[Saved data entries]
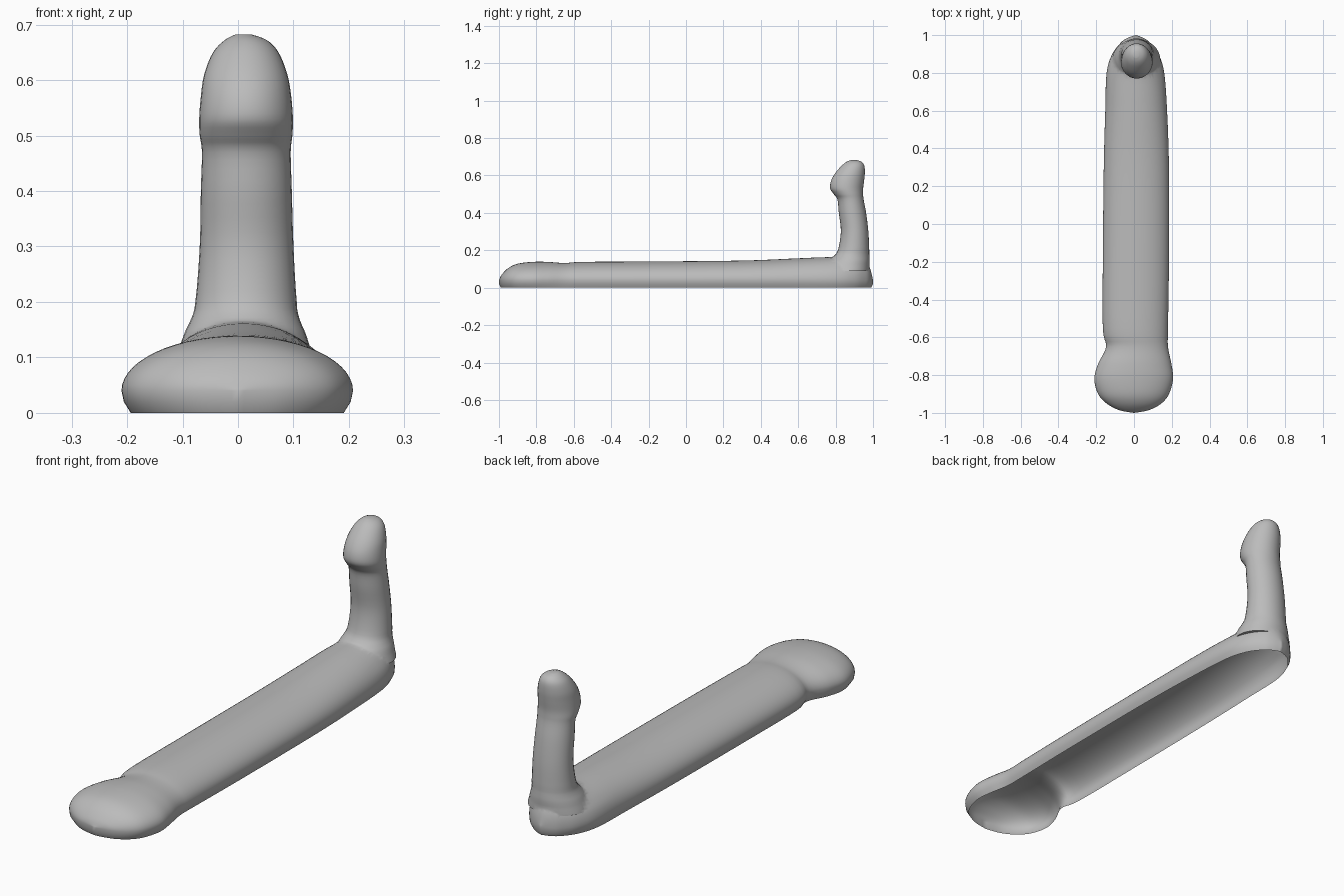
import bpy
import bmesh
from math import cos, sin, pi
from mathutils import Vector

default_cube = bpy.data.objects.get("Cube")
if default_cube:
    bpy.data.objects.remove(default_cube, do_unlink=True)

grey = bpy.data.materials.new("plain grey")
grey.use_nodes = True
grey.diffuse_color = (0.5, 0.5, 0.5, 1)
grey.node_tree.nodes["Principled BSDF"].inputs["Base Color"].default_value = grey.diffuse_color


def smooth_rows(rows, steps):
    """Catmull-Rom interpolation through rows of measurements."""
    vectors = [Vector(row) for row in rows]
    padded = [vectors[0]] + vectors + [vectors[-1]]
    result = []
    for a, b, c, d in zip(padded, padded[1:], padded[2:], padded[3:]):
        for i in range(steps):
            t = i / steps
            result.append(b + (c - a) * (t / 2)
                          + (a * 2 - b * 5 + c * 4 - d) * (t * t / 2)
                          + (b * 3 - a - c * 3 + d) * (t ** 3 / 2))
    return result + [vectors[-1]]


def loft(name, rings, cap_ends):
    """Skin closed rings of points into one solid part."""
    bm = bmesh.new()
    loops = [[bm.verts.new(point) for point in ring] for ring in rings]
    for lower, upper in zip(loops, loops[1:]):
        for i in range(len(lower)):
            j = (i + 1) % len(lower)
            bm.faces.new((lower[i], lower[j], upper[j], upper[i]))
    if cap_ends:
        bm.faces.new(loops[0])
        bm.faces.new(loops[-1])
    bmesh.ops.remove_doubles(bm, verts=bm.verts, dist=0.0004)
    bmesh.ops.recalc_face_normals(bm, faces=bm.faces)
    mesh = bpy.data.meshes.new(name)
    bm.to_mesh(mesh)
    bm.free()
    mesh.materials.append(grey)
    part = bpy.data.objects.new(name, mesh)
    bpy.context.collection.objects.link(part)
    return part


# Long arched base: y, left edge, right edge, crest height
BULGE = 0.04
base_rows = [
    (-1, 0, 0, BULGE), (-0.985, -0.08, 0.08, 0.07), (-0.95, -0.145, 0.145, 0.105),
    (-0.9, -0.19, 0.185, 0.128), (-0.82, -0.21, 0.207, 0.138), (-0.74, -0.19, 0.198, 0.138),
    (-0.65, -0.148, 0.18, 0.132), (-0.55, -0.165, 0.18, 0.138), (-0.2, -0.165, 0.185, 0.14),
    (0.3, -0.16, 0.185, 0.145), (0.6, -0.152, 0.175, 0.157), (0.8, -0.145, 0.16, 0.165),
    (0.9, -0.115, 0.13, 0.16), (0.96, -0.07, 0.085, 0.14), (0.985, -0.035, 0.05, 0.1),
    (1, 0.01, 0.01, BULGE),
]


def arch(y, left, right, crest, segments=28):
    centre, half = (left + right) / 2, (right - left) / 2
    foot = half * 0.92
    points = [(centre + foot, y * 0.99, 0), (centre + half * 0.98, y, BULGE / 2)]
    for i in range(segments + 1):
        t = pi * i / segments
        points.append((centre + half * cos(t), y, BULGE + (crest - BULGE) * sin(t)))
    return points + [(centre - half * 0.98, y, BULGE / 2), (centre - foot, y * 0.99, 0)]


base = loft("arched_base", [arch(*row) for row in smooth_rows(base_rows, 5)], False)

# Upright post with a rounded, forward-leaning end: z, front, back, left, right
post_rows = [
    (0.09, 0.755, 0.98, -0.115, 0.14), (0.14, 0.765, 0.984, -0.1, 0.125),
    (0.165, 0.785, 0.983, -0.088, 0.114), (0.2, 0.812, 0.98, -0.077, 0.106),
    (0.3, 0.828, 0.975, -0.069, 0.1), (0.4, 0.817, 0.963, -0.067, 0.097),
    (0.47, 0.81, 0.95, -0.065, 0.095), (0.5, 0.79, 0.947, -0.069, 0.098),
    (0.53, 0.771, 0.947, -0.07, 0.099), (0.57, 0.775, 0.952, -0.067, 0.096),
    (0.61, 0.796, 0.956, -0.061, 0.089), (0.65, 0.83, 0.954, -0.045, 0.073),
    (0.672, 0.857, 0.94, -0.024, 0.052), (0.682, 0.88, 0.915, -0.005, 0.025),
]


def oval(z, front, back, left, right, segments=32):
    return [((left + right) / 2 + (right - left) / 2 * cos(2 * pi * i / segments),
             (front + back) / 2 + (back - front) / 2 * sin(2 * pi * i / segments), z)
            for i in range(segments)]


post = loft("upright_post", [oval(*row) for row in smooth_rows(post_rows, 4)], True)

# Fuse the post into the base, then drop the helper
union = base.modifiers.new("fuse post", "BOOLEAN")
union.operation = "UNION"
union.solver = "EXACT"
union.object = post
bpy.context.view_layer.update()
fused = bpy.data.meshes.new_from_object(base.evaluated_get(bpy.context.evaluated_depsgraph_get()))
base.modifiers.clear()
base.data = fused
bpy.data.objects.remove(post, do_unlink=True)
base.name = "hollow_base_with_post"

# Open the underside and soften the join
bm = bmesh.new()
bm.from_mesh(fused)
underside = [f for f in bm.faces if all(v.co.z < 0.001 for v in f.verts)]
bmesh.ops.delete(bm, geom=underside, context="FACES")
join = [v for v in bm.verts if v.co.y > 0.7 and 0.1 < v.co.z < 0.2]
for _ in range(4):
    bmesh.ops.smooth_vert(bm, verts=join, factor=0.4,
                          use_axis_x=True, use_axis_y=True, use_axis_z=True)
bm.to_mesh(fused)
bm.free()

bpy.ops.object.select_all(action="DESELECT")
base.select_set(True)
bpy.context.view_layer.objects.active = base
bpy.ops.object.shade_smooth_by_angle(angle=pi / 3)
==
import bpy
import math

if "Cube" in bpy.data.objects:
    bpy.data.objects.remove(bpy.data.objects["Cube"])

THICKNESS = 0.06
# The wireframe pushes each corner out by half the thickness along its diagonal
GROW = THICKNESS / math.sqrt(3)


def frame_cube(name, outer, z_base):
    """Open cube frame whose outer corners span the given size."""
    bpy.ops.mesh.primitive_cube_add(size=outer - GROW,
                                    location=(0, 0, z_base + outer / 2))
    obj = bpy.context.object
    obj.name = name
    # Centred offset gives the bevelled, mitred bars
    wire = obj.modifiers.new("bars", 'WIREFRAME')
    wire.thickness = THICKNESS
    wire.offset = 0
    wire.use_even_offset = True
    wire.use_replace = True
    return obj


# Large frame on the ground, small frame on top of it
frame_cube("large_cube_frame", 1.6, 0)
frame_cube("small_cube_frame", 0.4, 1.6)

§ **About this task**: Retype the records above, but only those lines that fall between the line containing "base.select_set(True)" and the line containing "bpy.ops.object.shade_smooth_by_angle(angle=pi / 3)", with both of those lines included, exactly as written.

§ **Response below**:
base.select_set(True)
bpy.context.view_layer.objects.active = base
bpy.ops.object.shade_smooth_by_angle(angle=pi / 3)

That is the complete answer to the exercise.